The agency has correctly indicated that reconsideration will speed up the approval process for some applicants by preventing them from having to go through the lengthy hearing process. However, the first, and perhaps most obvious, flaw is that it will require more work from already understaffed offices. This extra step will drive demand for more workers to help process claims, which is why the SSA has decided to hire and train Disability Determination Services (DDS) staff in each of these states. Proper training takes time, and depending on when current employees came on board, some may be completely unfamiliar with this appeal process – the practice may not have been in place when they were hired.

Reconsideration could largely revolutionize how these states’ field offices operate, and therefore slow the rate at which applications are reviewed, especially during early stages of implementation.

Another negative aspect of reconsideration is that it’s typically ineffective. The second reviewer usually reiterates the first decision, so the reconsideration process simply tacks on more time and ultimately achieves the same end result. In 2016, the reconsideration allowance rate for individuals with disabilities was only 9.2 percent, according to the 2017 Annual Statistical Report on the Social Security Disability Insurance Program.

After waiting all these months to get not just one, but two denials, applicants must spend additional time waiting to have their case heard before a judge. One positive change: SSA now gives people a 75-day versus 20-day notice of their hearing date. But, they also now require that any extra evidence be submitted at least five business days before their hearing, limiting SSDI applicants’ ability to bring evidence with them on the day of their hearing. Though this may seem reasonable, patients can’t control how quickly medical professionals find, copy and send the information they need. It’s hard enough for SSDI applicants to gather tons of expensive, supplemental evidence just in time for their hearing date, and this bumped-up deadline not only makes this challenge even more difficult, the limits on providing crucial medical evidence increases their odds of being denied.

There are some exceptions, but if evidence isn’t submitted five days in advance, a judge doesn’t have to take it into account. So, after patiently waiting approximately three years or longer (through multiple appeals), most SSDI applicants who don’t meet this deadline will be denied one more time because they aren’t able to submit a judge with last-minute, potentially game-changing information. They won’t be able to get the SSDI benefits they desperately need, and LTD insurance will be necessary to fill the gap of financial support for former workers.

Best Intentions Only Complicate The Process…

Though these regulations and policies may have been dreamed up with the best of intentions, the SSA’s changes have only further complicated and impeded more former workers’ ability to access the benefits they’ve paid for throughout their working careers. Wait times are likely to remain lengthy, fewer individuals will be able to access this critical insurance program, and LTD insurance is likely to feel the effects – possibly becoming even less accessible to the average worker. The more difficult it becomes for individuals with acquired disabilities to receive SSDI benefits, the more difficult it will be for them to reach financial stability and the more complicated benefits coordination becomes for LTD carriers.

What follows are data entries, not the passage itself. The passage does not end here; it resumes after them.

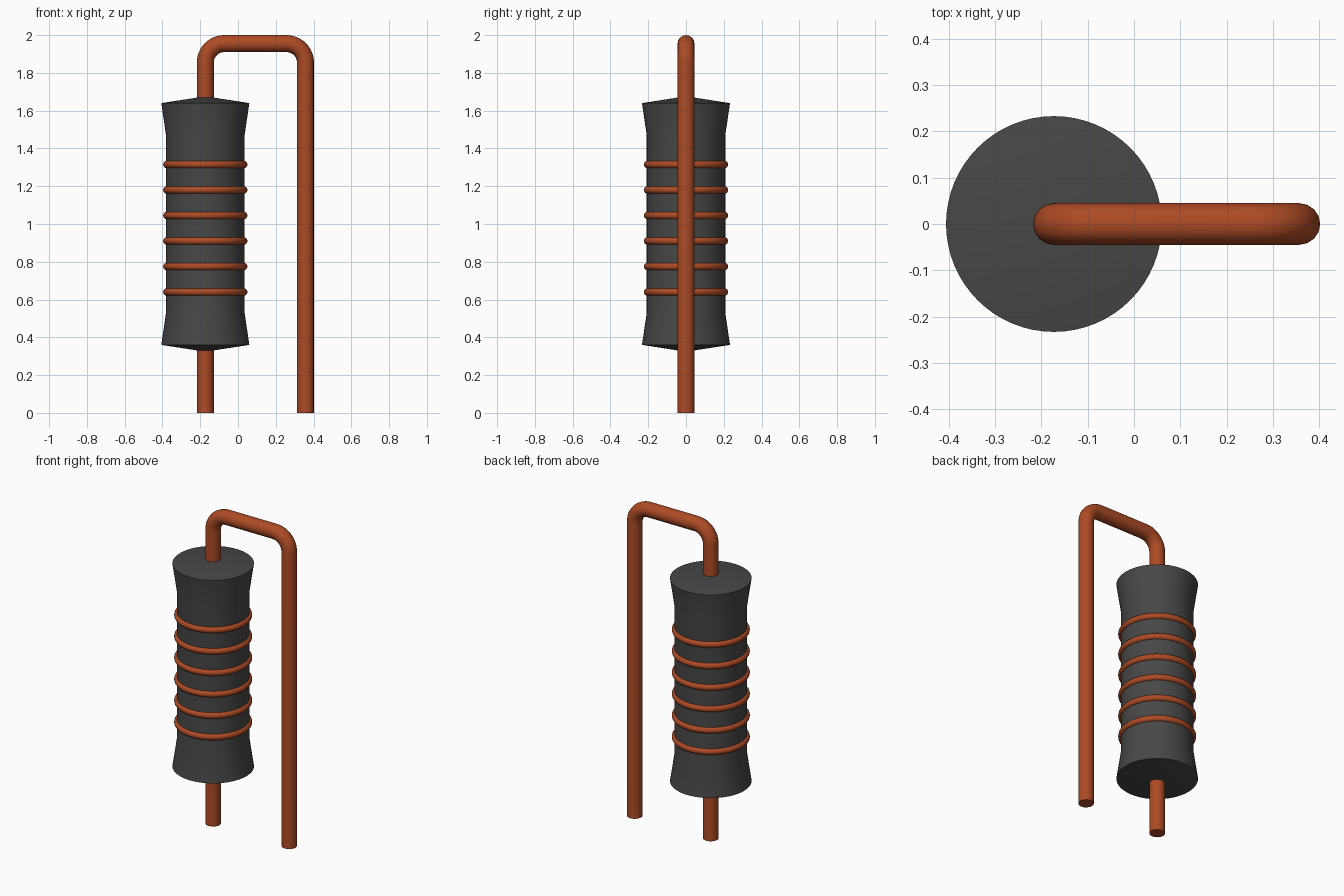
import bpy, bmesh, math
from mathutils import Vector

cube = bpy.data.objects.get("Cube")
if cube:
    bpy.data.objects.remove(cube, do_unlink=True)

BODY_X, LEG_X = -0.173, 0.357
WIRE_R, BEND_R, TOP_Z = 0.045, 0.1, 1.955


def material(name, colour):
    mat = bpy.data.materials.new(name)
    mat.use_nodes = True
    mat.diffuse_color = colour
    mat.node_tree.nodes["Principled BSDF"].inputs["Base Color"].default_value = colour
    return mat


copper = material("copper", (0.42, 0.07, 0.018, 1))
charcoal = material("charcoal", (0.063, 0.063, 0.063, 1))


def finish(obj, mat, angle=30):
    obj.data.materials.clear()
    obj.data.materials.append(mat)
    bpy.ops.object.select_all(action="DESELECT")
    obj.select_set(True)
    bpy.context.view_layer.objects.active = obj
    bpy.ops.object.shade_smooth_by_angle(angle=math.radians(angle))


def lathe(name, profile, mat, steps=64):
    """Turn a profile of (radius, z) points around the z axis."""
    bm = bmesh.new()
    verts = [bm.verts.new((r, 0, z)) for r, z in profile]
    edges = [bm.edges.new(pair) for pair in zip(verts, verts[1:])]
    bmesh.ops.spin(bm, geom=verts + edges, cent=(0, 0, 0), axis=(0, 0, 1),
                   angle=math.tau, steps=steps, use_duplicate=False)
    bmesh.ops.remove_doubles(bm, verts=bm.verts, dist=0.0001)
    bmesh.ops.recalc_face_normals(bm, faces=bm.faces)
    mesh = bpy.data.meshes.new(name)
    bm.to_mesh(mesh)
    bm.free()
    obj = bpy.data.objects.new(name, mesh)
    bpy.context.collection.objects.link(obj)
    obj.location.x = BODY_X
    finish(obj, mat)


# Waisted body with shallow conical ends
lathe("body", [(0, 0.324), (0.233, 0.36), (0.208, 0.53),
               (0.208, 1.47), (0.233, 1.64), (0, 1.676)], charcoal)

# Wire rings around the waist
for i in range(6):
    bpy.ops.mesh.primitive_torus_add(
        location=(BODY_X, 0, 0.64 + i * 0.135), major_radius=0.203,
        minor_radius=0.02, major_segments=64, minor_segments=16)
    ring = bpy.context.object
    ring.name = f"ring_{i + 1}"
    finish(ring, copper, 60)


# Lead wire: up through the body, over the top and down to the ground
def bend(x, start, end, steps=12):
    """Quarter-circle of path points around a bend centre."""
    for i in range(steps + 1):
        a = math.radians(start + (end - start) * i / steps)
        yield Vector((x + BEND_R * math.cos(a), 0, TOP_Z - BEND_R + BEND_R * math.sin(a)))


path = [Vector((BODY_X, 0, 0)), *bend(BODY_X + BEND_R, 180, 90),
        *bend(LEG_X - BEND_R, 90, 0), Vector((LEG_X, 0, 0))]
curve = bpy.data.curves.new("lead_wire", "CURVE")
curve.dimensions = "3D"
curve.bevel_depth = WIRE_R
curve.bevel_resolution = 6
curve.use_fill_caps = True
spline = curve.splines.new("POLY")
spline.points.add(len(path) - 1)
for point, co in zip(spline.points, path):
    point.co = (*co, 1)
wire = bpy.data.objects.new("lead_wire", curve)
bpy.context.collection.objects.link(wire)
bpy.ops.object.select_all(action="DESELECT")
wire.select_set(True)
bpy.context.view_layer.objects.active = wire
bpy.ops.object.convert(target="MESH")
finish(bpy.context.object, copper, 40)
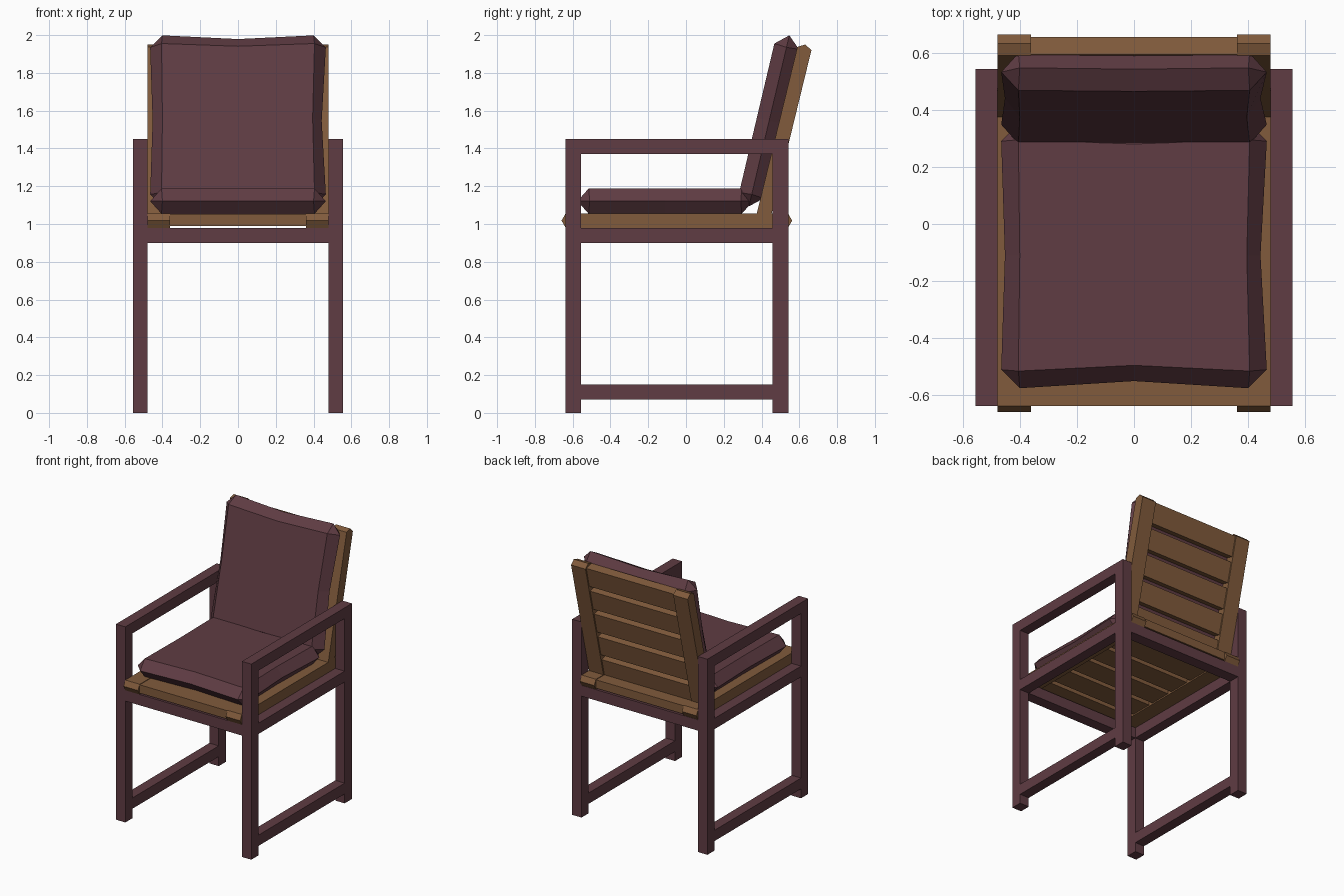
import bpy, bmesh, math
from mathutils import Matrix, Vector

if "Cube" in bpy.data.objects:
    bpy.data.objects.remove(bpy.data.objects["Cube"])


def material(name, rgb):
    m = bpy.data.materials.new(name)
    m.diffuse_color = (*rgb, 1)
    m.use_nodes = True
    m.node_tree.nodes["Principled BSDF"].inputs["Base Color"].default_value = m.diffuse_color
    return m


MAROON = material("maroon", (0.115, 0.045, 0.056))
WOOD = material("wood", (0.22, 0.105, 0.045))


def finish(name, bm, mat, matrix=Matrix()):
    bmesh.ops.recalc_face_normals(bm, faces=bm.faces)
    me = bpy.data.meshes.new(name)
    bm.to_mesh(me)
    bm.free()
    me.materials.append(mat)
    ob = bpy.data.objects.new(name, me)
    ob.matrix_world = matrix
    bpy.context.collection.objects.link(ob)
    return ob


def box(name, x, y, z, mat, matrix=Matrix()):
    bm = bmesh.new()
    bmesh.ops.create_cube(bm, size=1)
    for v in bm.verts:
        v.co = Vector(r[0] + (c + 0.5) * (r[1] - r[0]) for c, r in zip(v.co, (x, y, z)))
    return finish(name, bm, mat, matrix)


def extrude_x(name, profile, x0, x1, mat, matrix=Matrix()):
    bm = bmesh.new()
    face = bm.faces.new([bm.verts.new((x0, y, z)) for y, z in profile])
    ext = bmesh.ops.extrude_face_region(bm, geom=[face])["geom"]
    bmesh.ops.translate(bm, vec=(x1 - x0, 0, 0),
                        verts=[g for g in ext if isinstance(g, bmesh.types.BMVert)])
    return finish(name, bm, mat, matrix)


def slatted_panel(name, y0, y1, count, gap, matrix, tip0=True):
    """Two stiles with pointed ends joined by slats; lies flat, thickness 0.076."""
    t, tip = 0.038, 0.022
    profile = [(y0, -t), (y1, -t), (y1 + tip, 0), (y1, t), (y0, t)]
    if tip0:
        profile.append((y0 - tip, 0))
    for side, s in (("left", -1), ("right", 1)):
        extrude_x(f"{name}_stile_{side}", profile, s * 0.36, s * 0.478, WOOD, matrix)
    width = (y1 - y0 - gap * (count - 1)) / count
    for i in range(count):
        a = y0 + i * (width + gap)
        box(f"{name}_slat_{i + 1}", (-0.362, 0.362), (a, a + width), (-0.028, 0.034), WOOD, matrix)


def cushion(name, matrix):
    """Soft pad: pinched sides, cut corners on the middle seam."""
    t = 0.067
    face = [(-0.405, -0.405), (0, -0.385), (0.405, -0.405), (0.395, 0),
            (0.405, 0.405), (0, 0.39), (-0.405, 0.405), (-0.4, 0)]
    seam = [(-0.465, -0.4), (-0.4, -0.465), (0, -0.44), (0.4, -0.465), (0.465, -0.4), (0.443, 0),
            (0.465, 0.4), (0.4, 0.465), (0, 0.445), (-0.4, 0.465), (-0.465, 0.4), (-0.452, 0)]
    bm = bmesh.new()
    mid = [bm.verts.new((x, y, 0)) for x, y in seam]
    for s in (1, -1):
        ring = [bm.verts.new((x, y, s * t)) for x, y in face]
        bm.faces.new(ring)
        for k in range(4):
            corner, edge, nxt = ring[2 * k], ring[2 * k + 1], ring[(2 * k + 2) % 8]
            a, b, c, d = (mid[(3 * k + j) % 12] for j in range(4))
            bm.faces.new((corner, a, b))
            bm.faces.new((corner, b, c, edge))
            bm.faces.new((edge, c, d, nxt))
    finish(name, bm, MAROON, matrix)


# Side frames: legs, armrest, seat rail and foot rail
for side, s in (("left", -1), ("right", 1)):
    x = sorted((s * 0.478, s * 0.555))
    box(f"front_leg_{side}", x, (-0.637, -0.555), (0, 1.45), MAROON)
    box(f"back_leg_{side}", x, (0.457, 0.542), (0, 1.45), MAROON)
    for part, z in (("armrest", (1.37, 1.45)), ("seat_rail", (0.90, 0.98)), ("foot_rail", (0.07, 0.15))):
        box(f"{part}_{side}", x, (-0.555, 0.457), z, MAROON)

# Cross rails under the seat
box("front_cross_rail", (-0.478, 0.478), (-0.637, -0.555), (0.90, 0.98), MAROON)
box("back_cross_rail", (-0.478, 0.478), (0.457, 0.542), (0.90, 0.98), MAROON)

# Wooden seat and reclined back
lean = math.radians(90 - 13.7)
slatted_panel("seat", -0.637, 0.54, 6, 0.035, Matrix.Translation((0, 0, 1.018)))
slatted_panel("back", 0, 0.92, 5, 0.04,
              Matrix.Translation((0, 0.409, 1.035)) @ Matrix.Rotation(lean, 4, 'X'), tip0=False)

# Seat and back cushions
cushion("seat_cushion", Matrix.Translation((0, -0.11, 1.121)))
cushion("back_cushion", Matrix.Translation((0, 0.44, 1.546)) @ Matrix.Rotation(math.radians(90 - 13.3), 4, 'X'))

Disability is a real possibility for a key percentage of the 155 million workers who are insured by Social Security to receive this important coverage, when and if a severe impairment strikes. The United States provides what is regarded as one of the most stringent disability programs in the developed world and appears headed toward a more vigorous administration. Some SSA decisions have made a worthwhile difference, but the nature of ongoing reported improvements to this program are moving in the wrong direction, making survival more difficult for Americans with disabilities and the LTD carriers who strive to protect their income-earning potential. ◊